A little more than two weeks have passed since the apparent loss of the highly classified Zuma mission. Since then, SpaceX has publicly and privately stated that its Falcon 9 rocket performed nominally throughout the flight—with both its first and second stages firing as anticipated.
Now, the US Air Force seems to be backing the rocket company up. "Based on the data available, our team did not identify any information that would change SpaceX's Falcon 9 certification status," Lieutenant General John Thompson, commander of the Space and Missile Systems Center, told Bloomberg News. This qualified conclusion came after a preliminary review of data from the Zuma launch. That's according to Thompson, who said the Air Force will continue to review data from all launches.

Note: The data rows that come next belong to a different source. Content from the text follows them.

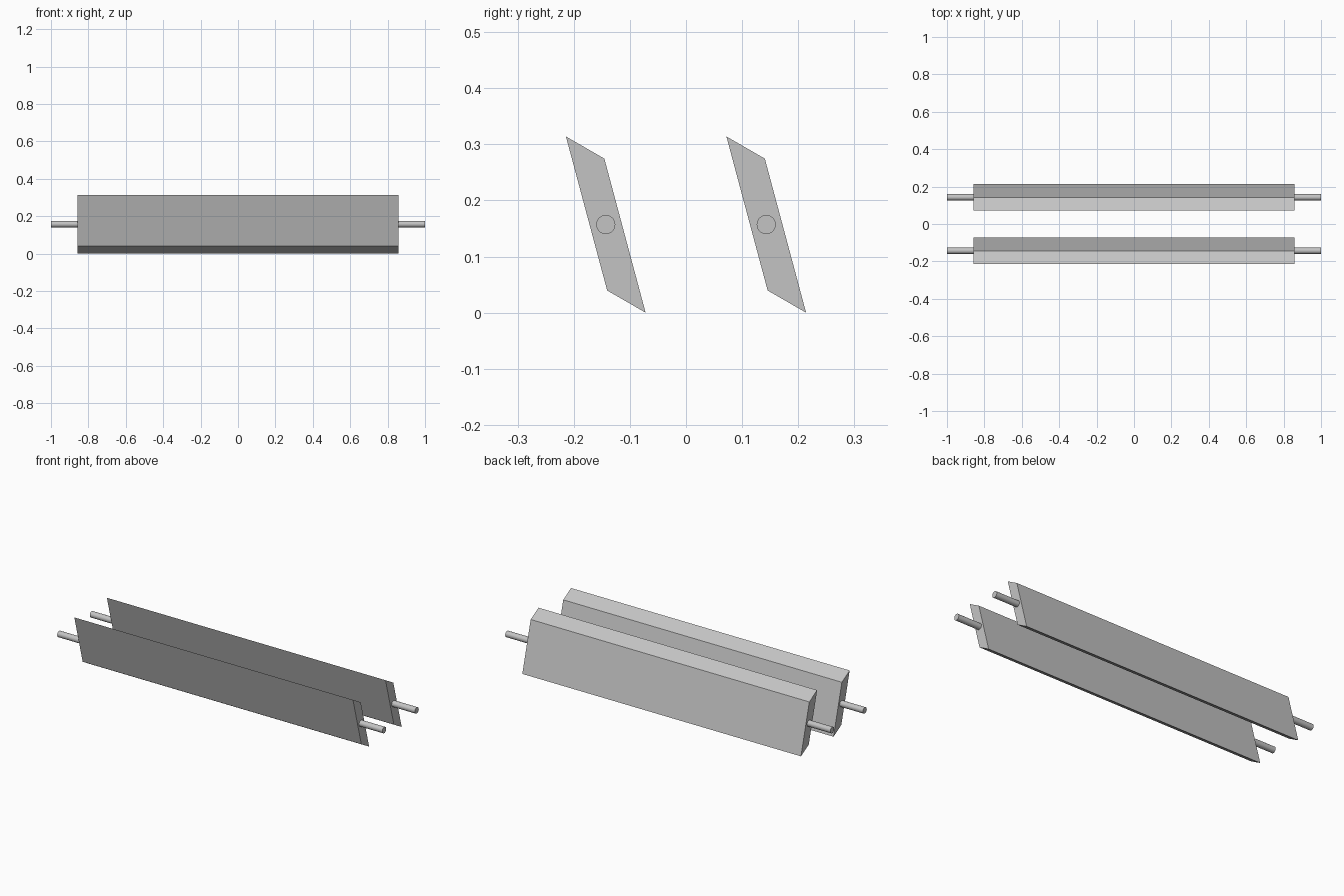
import bpy
import math

cube = bpy.data.objects.get("Cube")
if cube:
    bpy.data.objects.remove(cube, do_unlink=True)

HALF_SLAT = 0.857     # half length of a slat
HALF_TOTAL = 1.0      # half length including pins
AXIS_Z = 0.157        # height of the pivot axis
PIN_RADIUS = 0.017

grey = bpy.data.materials.new("plain_grey")
grey.use_nodes = True
colour = (0.55, 0.55, 0.55, 1)
grey.diffuse_color = colour
grey.node_tree.nodes["Principled BSDF"].inputs["Base Color"].default_value = colour


def add_slat(name, y):
    """Tilted bar with slanted edges, extruded along x."""
    half = [(-0.071, 0.157), (-0.0025, 0.1175)]
    profile = half + [(-a, -b) for a, b in half]
    n = len(profile)
    verts = [(x, a, b) for x in (-HALF_SLAT, HALF_SLAT) for a, b in profile]
    faces = [tuple(range(n)), tuple(reversed(range(n, 2 * n)))]
    faces += [(i, i + n, (i + 1) % n + n, (i + 1) % n) for i in range(n)]
    mesh = bpy.data.meshes.new(name)
    mesh.from_pydata(verts, [], faces)
    mesh.materials.append(grey)
    slat = bpy.data.objects.new(name, mesh)
    slat.location = (0, y, AXIS_Z)
    bpy.context.collection.objects.link(slat)
    # Make every face point outward
    bpy.ops.object.select_all(action="DESELECT")
    slat.select_set(True)
    bpy.context.view_layer.objects.active = slat
    bpy.ops.object.mode_set(mode="EDIT")
    bpy.ops.mesh.select_all(action="SELECT")
    bpy.ops.mesh.normals_make_consistent(inside=False)
    bpy.ops.object.mode_set(mode="OBJECT")


def add_pin(name, side, y):
    """Round pivot pin on one end of a slat."""
    bpy.ops.mesh.primitive_cylinder_add(
        vertices=32, radius=PIN_RADIUS, depth=HALF_TOTAL - HALF_SLAT,
        location=(side * (HALF_TOTAL + HALF_SLAT) / 2, y, AXIS_Z),
        rotation=(0, math.pi / 2, 0))
    pin = bpy.context.object
    pin.name = name
    pin.data.materials.append(grey)
    bpy.ops.object.shade_smooth_by_angle(angle=math.radians(40))


# Two parallel slats, each with a pin at both ends
for row, y in (("front", -0.143), ("back", 0.143)):
    add_slat(row + "_slat", y)
    for end, side in (("left", 1), ("right", -1)):
        add_pin(f"{row}_{end}_pin", side, y)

However tentative, this statement buttresses the efforts by SpaceX to say that, from its perspective, the mission was a success. The statement also adds to the concerns of Northrop Grumman, which built the Zuma payload and the adapter that connected it to the Falcon 9 rocket. Northrop Grumman was also responsible for separating after the second stage of the Zuma rocket reached space. The aerospace veteran has yet to publicly comment on specifics of the Zuma mission since the launch.